Over thirty years ago, the Declaration on the Right to Development broke new ground in the universal struggle for greater human dignity, freedom, equality and justice.
It called for every member of society to be empowered to participate fully and freely in vital decisions. It demanded equal opportunities, and the equitable distribution of economic resources - including for people traditionally marginalized, disempowered and excluded from development, such as women, minorities, indigenous peoples, migrants, older persons, persons with disabilities and the poor; and for countries at all levels of development, including those most lagging behind. It demanded better governance of the international economic framework. And it re-defined development as far deeper, broader and more complex than the narrow, growth-and-profit focus of previous decades.
The goal of development is to improve the well-being of every member of society. People are not the
how of development - not mere tools which can be exploited to produce greater wealth for limited élites. They are the
why. True development roots out and corrects the causes of poverty – the multiple human rights violations which have deprived people of power, control over resources, and a voice in their government, economy and society, and denied equal participation in global governance. True development generates greater social justice, not deeper exploitation; and it reduces the towering inequalities which confiscate the fundamental rights of those who are marginalised and poor.
This vital new vision of development as a comprehensive economic, social and political process – including the most vulnerable and marginalised, and grounded in realisation of the full range of human rights – has had important impact on the international landscape. The 2030 Agenda for Sustainable Development provides– a potentially transformative framework that is committed to realising, for all the world’s people, the right to development's goals.
The 2030 Agenda explicitly pays tribute to its foundations in the right to development. At its heart is the struggle to eliminate discrimination, notably with its strong and detailed commitments to end the marginalisation and exclusion of women and girls, and its inspiring mantra of leaving no-one behind. The Agenda commits every State to ensuring that every member of society has the opportunity to develop skills, participate in and benefit from development: this promise, when delivered, will change the lives of millions of people.
Like the Declaration on the Right to Development, the 2030 Agenda also addresses the systemic obstructions that disadvantage the poor – among them, distorted trade frameworks and weak international governance over powerful transnational actors, including the vectors of financial speculation, capital flight and tax havens. The 2030 Agenda promises better regulation of global financial markets, and an enhanced voice for developing countries in international economic and financial institutions. It commits all States to cooperate in fostering international development and endorses the principle of special and differential treatment for developing countries, in particular least developed countries.

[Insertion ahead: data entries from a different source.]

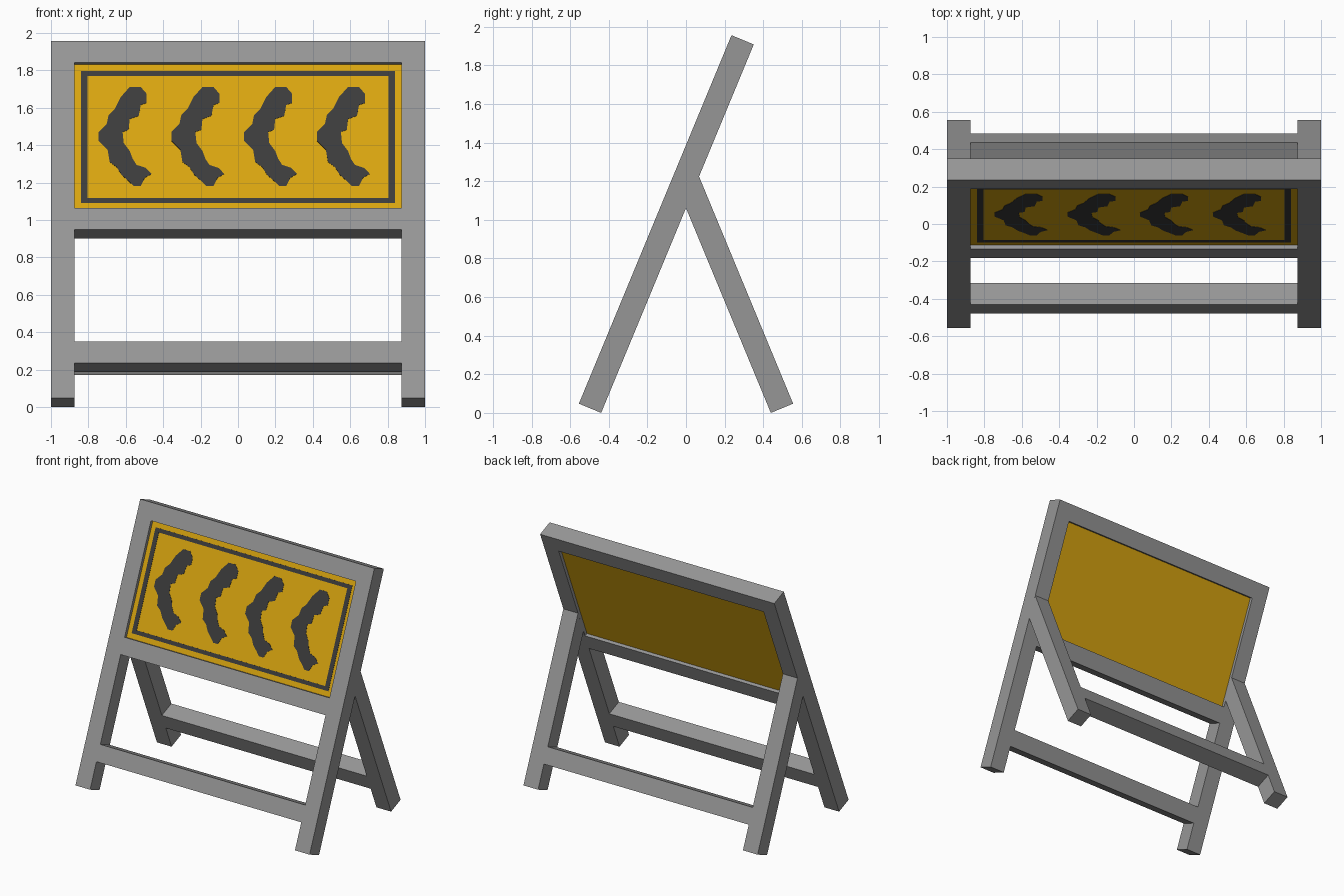
import bpy, bmesh, math
from mathutils import Matrix

if "Cube" in bpy.data.objects:
    bpy.data.objects.remove(bpy.data.objects["Cube"])

TILT = math.radians(67.5)
BAR = 0.125            # square section of every bar
LENGTH = 2.066         # length of the leaning uprights
RECESS = 0.025         # panel set back from the frame faces

# Local axes: x across, y up along the leaning face, z out of the face
FRONT = Matrix.Translation((0, -0.555, 0.0478)) @ Matrix.Rotation(TILT, 4, 'X')
REAR = Matrix.Scale(-1, 4, (0, 1, 0)) @ FRONT
# Local x, y -> world y, z; local z -> world x
SIDE = Matrix(((0, 0, 1, 0), (1, 0, 0, 0), (0, 1, 0, 0), (0, 0, 0, 1)))


def material(name, rgb):
    m = bpy.data.materials.new(name)
    m.diffuse_color = (*rgb, 1)
    m.use_nodes = True
    m.node_tree.nodes["Principled BSDF"].inputs["Base Color"].default_value = m.diffuse_color
    return m


GREY = material("grey_metal", (0.305, 0.305, 0.305))
YELLOW = material("sign_yellow", (0.69, 0.375, 0.005))
DARK = material("dark_paint", (0.044, 0.044, 0.044))


def prism(name, outline, low, high, matrix, mat):
    """Extrude a flat outline from low to high along local z."""
    bm = bmesh.new()
    face = bm.faces.new([bm.verts.new((x, y, low)) for x, y in outline])
    ext = bmesh.ops.extrude_face_region(bm, geom=[face])
    for v in ext["geom"]:
        if isinstance(v, bmesh.types.BMVert):
            v.co.z = high
    bm.transform(matrix)
    bmesh.ops.recalc_face_normals(bm, faces=bm.faces)
    mesh = bpy.data.meshes.new(name)
    bm.to_mesh(mesh)
    bm.free()
    mesh.materials.append(mat)
    obj = bpy.data.objects.new(name, mesh)
    bpy.context.collection.objects.link(obj)
    return obj


def rect(x0, x1, y0, y1):
    return [(x0, y0), (x1, y0), (x1, y1), (x0, y1)]


INNER = 1 - BAR

# Front uprights and rear legs, left and right
leg_profile = [(0.4395, 0), (0.555, 0.0478), (0.0677, 1.2244), (0, 1.061)]
for side, x0, x1 in (("left", -1, -INNER), ("right", INNER, 1)):
    prism("upright_" + side, rect(x0, x1, 0, LENGTH), -BAR, 0, FRONT, GREY)
    prism("rear_leg_" + side, leg_profile, x0, x1, SIDE, GREY)

# Crossbars between the uprights and between the rear legs
for name, start, matrix in (("top_bar", LENGTH - BAR, FRONT),
                            ("middle_bar", 0.975, FRONT),
                            ("lower_bar", 0.202, FRONT),
                            ("rear_bar", 0.185, REAR)):
    prism(name, rect(-INNER, INNER, start, start + BAR), -BAR, 0, matrix, GREY)

# Sign panel
prism("sign_panel", rect(-INNER, INNER, 0.975 + BAR, LENGTH - BAR),
      RECESS - BAR, -RECESS, FRONT, YELLOW)


def paint(name, outline):
    prism(name, outline, -RECESS - 0.001, -RECESS + 0.002, FRONT, DARK)


# Painted border line
BX, BXI = 0.84, 0.805
paint("border_top", rect(-BX, BX, 1.874, 1.903))
paint("border_bottom", rect(-BX, BX, 1.139, 1.168))
paint("border_left", rect(-BX, -BXI, 1.168, 1.874))
paint("border_right", rect(BXI, BX, 1.168, 1.874))

# Four rough-edged chevrons pointing left
chevron = [(.166, .289), (.225, .289), (.257, .249), (.257, .197), (.225, .185),
           (.214, .122), (.166, .104), (.160, .041), (.128, .029), (.134, -.035),
           (.166, -.081), (.182, -.127), (.203, -.162), (.251, -.179),
           (.283, -.214), (.246, -.237), (.225, -.284), (.187, -.284),
           (.160, -.255), (.123, -.220), (.096, -.174), (.059, -.145),
           (.048, -.075), (0, -.023), (0, .029), (.043, .075), (.053, .127),
           (.086, .162), (.118, .231), (.134, .250)]
for i in range(4):
    paint(f"chevron_{i + 1}",
          [(-0.745 + 0.389 * i + x, 1.521 + y) for x, y in chevron])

Furthermore, the 2030 Agenda explicitly acknowledges that peace and justice are development objectives. It recognises that neither freedom from fear nor freedom from want can be realised in isolation. Recognizing that all human rights work together, and together, they build the core conditions for development and peace, the Agenda makes strong commitments to provide access to justice for all, with effective, accountable and inclusive institutions at all levels and an end to corruption. This echoes the Declaration's emphatic call for "equal attention and urgent consideration" to the implementation, promotion and protection of all civil, political, economic, social and cultural rights as well as its plea for disarmament and the use of released resources for development.
The right to development will continue to play a key role as we seek to create an enabling environment for consistent, accountable, strongly directed implementation of the 2030 Agenda. Why? Because it makes explicit a number of profound and foundational truths.
Societies which exclude groups of people from vital opportunities and resources hold back the ability of entire nations to develop their full potential. Inclusive, participatory societies benefit from the skills of all; and when adequate services are provided, such as decent health, education and housing, everyone reaps massive economic, political and social benefits.
Where the people are oppressed, and seethe with resentment, there is a high risk of inequality, unstable development, violence and upheaval. Where the government listens to, and is responsive to, the people, there will be greater social justice, and more resilient and sustainable political, social and economic structures.
Where there is secrecy and corruption, there is anger and fear; when a government is accountable and transparent, there is trust and predictability, creating the basis for a more sound and more broadly prosperous economy, development that is sustainable, and societies that manage to resolve disputes in peaceful ways.
Human rights are not luxuries that only rich and peaceful societies can afford. They are the drivers of peace, security, confidence, resilience, the public trust – and development, whether economic, social or personal. And as the Declaration on the Right to Development so clearly states, everyone, without distinction, is entitled to a social and international order in which human rights and freedoms can be realised.